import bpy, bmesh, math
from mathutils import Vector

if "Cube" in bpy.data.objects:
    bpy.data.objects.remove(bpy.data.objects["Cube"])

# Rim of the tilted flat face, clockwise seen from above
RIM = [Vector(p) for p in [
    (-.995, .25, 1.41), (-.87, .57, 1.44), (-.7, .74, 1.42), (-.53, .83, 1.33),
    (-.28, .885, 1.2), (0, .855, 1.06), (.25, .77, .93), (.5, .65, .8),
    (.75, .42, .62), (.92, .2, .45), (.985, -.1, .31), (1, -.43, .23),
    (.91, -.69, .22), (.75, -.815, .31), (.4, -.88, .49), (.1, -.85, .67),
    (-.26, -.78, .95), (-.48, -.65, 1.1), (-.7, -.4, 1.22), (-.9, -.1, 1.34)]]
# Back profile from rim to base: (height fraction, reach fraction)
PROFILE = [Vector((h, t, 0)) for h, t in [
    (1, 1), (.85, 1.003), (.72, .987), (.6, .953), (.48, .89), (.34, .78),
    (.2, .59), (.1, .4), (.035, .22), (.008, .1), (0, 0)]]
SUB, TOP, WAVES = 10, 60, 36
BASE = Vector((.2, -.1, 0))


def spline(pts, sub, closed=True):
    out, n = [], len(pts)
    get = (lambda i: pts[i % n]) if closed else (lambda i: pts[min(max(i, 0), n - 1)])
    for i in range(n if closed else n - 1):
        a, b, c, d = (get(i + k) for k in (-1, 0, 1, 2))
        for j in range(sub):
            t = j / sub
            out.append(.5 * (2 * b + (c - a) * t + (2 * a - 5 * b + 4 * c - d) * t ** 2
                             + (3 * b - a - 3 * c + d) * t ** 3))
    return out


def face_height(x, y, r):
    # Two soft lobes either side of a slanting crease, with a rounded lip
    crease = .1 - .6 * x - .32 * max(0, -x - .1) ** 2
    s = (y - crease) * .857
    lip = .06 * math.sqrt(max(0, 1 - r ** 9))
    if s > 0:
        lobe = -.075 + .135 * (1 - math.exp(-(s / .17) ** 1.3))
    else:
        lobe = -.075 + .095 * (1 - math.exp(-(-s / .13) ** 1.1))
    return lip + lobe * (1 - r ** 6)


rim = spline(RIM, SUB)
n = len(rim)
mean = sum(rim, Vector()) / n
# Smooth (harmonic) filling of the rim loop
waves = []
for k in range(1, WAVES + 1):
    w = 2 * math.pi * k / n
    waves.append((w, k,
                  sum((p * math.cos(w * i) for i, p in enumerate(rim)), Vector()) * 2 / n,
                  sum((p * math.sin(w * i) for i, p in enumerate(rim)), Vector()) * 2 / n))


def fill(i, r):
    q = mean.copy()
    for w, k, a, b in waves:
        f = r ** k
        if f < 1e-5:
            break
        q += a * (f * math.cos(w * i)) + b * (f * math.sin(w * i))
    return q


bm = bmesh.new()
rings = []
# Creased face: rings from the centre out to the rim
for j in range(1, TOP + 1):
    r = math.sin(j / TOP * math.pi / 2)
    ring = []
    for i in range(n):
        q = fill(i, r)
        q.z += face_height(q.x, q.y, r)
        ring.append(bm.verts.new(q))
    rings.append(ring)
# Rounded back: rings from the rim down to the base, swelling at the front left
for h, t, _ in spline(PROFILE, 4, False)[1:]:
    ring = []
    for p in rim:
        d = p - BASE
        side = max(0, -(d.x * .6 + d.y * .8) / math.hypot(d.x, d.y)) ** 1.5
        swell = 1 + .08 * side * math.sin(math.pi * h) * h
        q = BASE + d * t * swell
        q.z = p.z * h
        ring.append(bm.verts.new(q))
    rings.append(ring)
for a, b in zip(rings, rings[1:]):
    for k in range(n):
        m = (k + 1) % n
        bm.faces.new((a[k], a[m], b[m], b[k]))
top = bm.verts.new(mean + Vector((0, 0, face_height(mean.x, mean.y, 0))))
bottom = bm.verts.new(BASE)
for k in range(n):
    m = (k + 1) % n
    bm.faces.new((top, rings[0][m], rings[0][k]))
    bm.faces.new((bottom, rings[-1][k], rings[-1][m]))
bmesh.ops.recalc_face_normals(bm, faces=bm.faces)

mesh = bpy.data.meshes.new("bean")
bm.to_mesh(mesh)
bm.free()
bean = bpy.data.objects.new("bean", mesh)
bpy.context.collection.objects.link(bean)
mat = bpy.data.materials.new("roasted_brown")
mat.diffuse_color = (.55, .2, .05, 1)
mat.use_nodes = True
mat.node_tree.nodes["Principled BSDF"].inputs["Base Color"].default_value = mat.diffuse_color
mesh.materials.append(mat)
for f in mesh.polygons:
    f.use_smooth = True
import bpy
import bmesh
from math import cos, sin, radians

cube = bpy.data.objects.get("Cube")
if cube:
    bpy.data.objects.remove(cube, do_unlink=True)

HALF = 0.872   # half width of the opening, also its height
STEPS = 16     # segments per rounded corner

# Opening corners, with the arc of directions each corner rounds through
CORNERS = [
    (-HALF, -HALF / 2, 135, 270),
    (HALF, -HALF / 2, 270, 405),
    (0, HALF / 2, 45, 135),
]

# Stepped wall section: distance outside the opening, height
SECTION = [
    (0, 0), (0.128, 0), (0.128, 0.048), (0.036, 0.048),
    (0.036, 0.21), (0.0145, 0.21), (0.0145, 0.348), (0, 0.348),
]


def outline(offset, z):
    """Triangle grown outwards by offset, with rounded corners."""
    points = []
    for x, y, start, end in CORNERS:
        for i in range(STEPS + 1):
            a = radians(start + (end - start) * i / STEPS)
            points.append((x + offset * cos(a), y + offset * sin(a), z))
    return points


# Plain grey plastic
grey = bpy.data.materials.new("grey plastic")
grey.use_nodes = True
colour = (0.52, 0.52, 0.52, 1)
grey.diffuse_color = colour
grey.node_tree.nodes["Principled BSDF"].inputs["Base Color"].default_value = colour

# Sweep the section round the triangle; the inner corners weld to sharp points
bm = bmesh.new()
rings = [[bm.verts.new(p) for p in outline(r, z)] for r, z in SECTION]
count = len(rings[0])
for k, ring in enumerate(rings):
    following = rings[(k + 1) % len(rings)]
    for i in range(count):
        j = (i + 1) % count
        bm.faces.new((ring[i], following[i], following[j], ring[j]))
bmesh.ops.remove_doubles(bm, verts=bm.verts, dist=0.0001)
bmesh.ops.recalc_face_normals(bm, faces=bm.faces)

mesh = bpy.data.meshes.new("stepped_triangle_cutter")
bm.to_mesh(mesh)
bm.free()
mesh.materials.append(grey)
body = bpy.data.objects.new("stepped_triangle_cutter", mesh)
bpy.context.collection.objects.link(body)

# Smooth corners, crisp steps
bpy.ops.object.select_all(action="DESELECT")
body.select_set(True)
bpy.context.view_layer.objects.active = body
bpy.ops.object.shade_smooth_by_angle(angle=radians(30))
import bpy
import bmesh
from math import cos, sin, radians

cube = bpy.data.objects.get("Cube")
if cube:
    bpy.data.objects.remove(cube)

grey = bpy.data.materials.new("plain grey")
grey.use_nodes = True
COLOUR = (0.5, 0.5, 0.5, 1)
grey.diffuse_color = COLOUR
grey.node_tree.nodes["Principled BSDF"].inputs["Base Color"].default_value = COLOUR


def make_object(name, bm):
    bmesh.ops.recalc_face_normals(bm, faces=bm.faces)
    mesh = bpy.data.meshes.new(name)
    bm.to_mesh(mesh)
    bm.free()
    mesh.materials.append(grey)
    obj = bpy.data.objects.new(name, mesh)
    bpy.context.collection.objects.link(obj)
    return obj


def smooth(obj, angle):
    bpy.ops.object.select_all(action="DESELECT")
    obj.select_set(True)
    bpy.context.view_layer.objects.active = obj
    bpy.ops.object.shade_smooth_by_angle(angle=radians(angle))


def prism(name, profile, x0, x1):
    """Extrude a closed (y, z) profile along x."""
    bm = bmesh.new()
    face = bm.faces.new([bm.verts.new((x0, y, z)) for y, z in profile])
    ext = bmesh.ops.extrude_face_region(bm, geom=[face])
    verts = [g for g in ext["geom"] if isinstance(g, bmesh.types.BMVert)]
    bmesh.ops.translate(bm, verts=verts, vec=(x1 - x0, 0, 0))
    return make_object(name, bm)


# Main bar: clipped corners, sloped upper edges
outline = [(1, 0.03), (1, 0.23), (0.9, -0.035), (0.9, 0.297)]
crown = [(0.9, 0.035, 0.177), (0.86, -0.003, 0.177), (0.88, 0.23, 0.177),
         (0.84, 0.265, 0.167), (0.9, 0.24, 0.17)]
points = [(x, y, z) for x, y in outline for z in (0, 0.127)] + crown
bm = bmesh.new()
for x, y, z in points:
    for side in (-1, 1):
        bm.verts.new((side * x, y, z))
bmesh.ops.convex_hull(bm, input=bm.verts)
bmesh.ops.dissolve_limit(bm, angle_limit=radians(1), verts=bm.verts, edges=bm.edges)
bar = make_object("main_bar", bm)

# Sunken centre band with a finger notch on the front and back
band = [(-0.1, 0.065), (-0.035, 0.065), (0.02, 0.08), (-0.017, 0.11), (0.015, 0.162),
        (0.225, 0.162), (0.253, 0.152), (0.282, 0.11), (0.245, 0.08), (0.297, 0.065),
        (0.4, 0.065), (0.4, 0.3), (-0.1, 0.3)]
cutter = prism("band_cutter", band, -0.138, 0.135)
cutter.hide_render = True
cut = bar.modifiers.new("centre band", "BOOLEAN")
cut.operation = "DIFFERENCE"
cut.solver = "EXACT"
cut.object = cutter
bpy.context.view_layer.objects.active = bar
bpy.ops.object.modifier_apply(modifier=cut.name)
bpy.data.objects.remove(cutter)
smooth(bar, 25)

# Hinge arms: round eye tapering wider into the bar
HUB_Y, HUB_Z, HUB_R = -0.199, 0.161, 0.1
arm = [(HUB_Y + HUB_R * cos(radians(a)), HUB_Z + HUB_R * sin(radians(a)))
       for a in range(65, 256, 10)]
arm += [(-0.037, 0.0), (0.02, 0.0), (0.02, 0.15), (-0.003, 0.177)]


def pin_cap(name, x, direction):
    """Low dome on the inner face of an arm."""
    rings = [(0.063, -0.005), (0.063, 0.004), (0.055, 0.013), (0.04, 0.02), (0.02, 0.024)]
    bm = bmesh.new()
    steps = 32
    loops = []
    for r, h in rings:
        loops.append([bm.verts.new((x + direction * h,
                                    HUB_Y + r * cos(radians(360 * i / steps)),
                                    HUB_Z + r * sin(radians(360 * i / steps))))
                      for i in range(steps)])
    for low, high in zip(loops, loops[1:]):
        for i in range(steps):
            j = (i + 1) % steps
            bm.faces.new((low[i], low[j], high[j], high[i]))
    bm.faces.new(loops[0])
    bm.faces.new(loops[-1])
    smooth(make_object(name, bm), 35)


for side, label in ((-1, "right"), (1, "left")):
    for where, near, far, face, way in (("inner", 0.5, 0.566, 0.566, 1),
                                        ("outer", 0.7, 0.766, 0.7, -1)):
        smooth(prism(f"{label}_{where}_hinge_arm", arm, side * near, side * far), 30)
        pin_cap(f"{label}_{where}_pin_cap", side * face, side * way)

• ACTION ITEM
Each line from the one that contains "for i in range(steps)])" to the end of the data should be set down exactly, both ends included.

• SOLUTION
                      for i in range(steps)])
    for low, high in zip(loops, loops[1:]):
        for i in range(steps):
            j = (i + 1) % steps
            bm.faces.new((low[i], low[j], high[j], high[i]))
    bm.faces.new(loops[0])
    bm.faces.new(loops[-1])
    smooth(make_object(name, bm), 35)


for side, label in ((-1, "right"), (1, "left")):
    for where, near, far, face, way in (("inner", 0.5, 0.566, 0.566, 1),
                                        ("outer", 0.7, 0.766, 0.7, -1)):
        smooth(prism(f"{label}_{where}_hinge_arm", arm, side * near, side * far), 30)
        pin_cap(f"{label}_{where}_pin_cap", side * face, side * way)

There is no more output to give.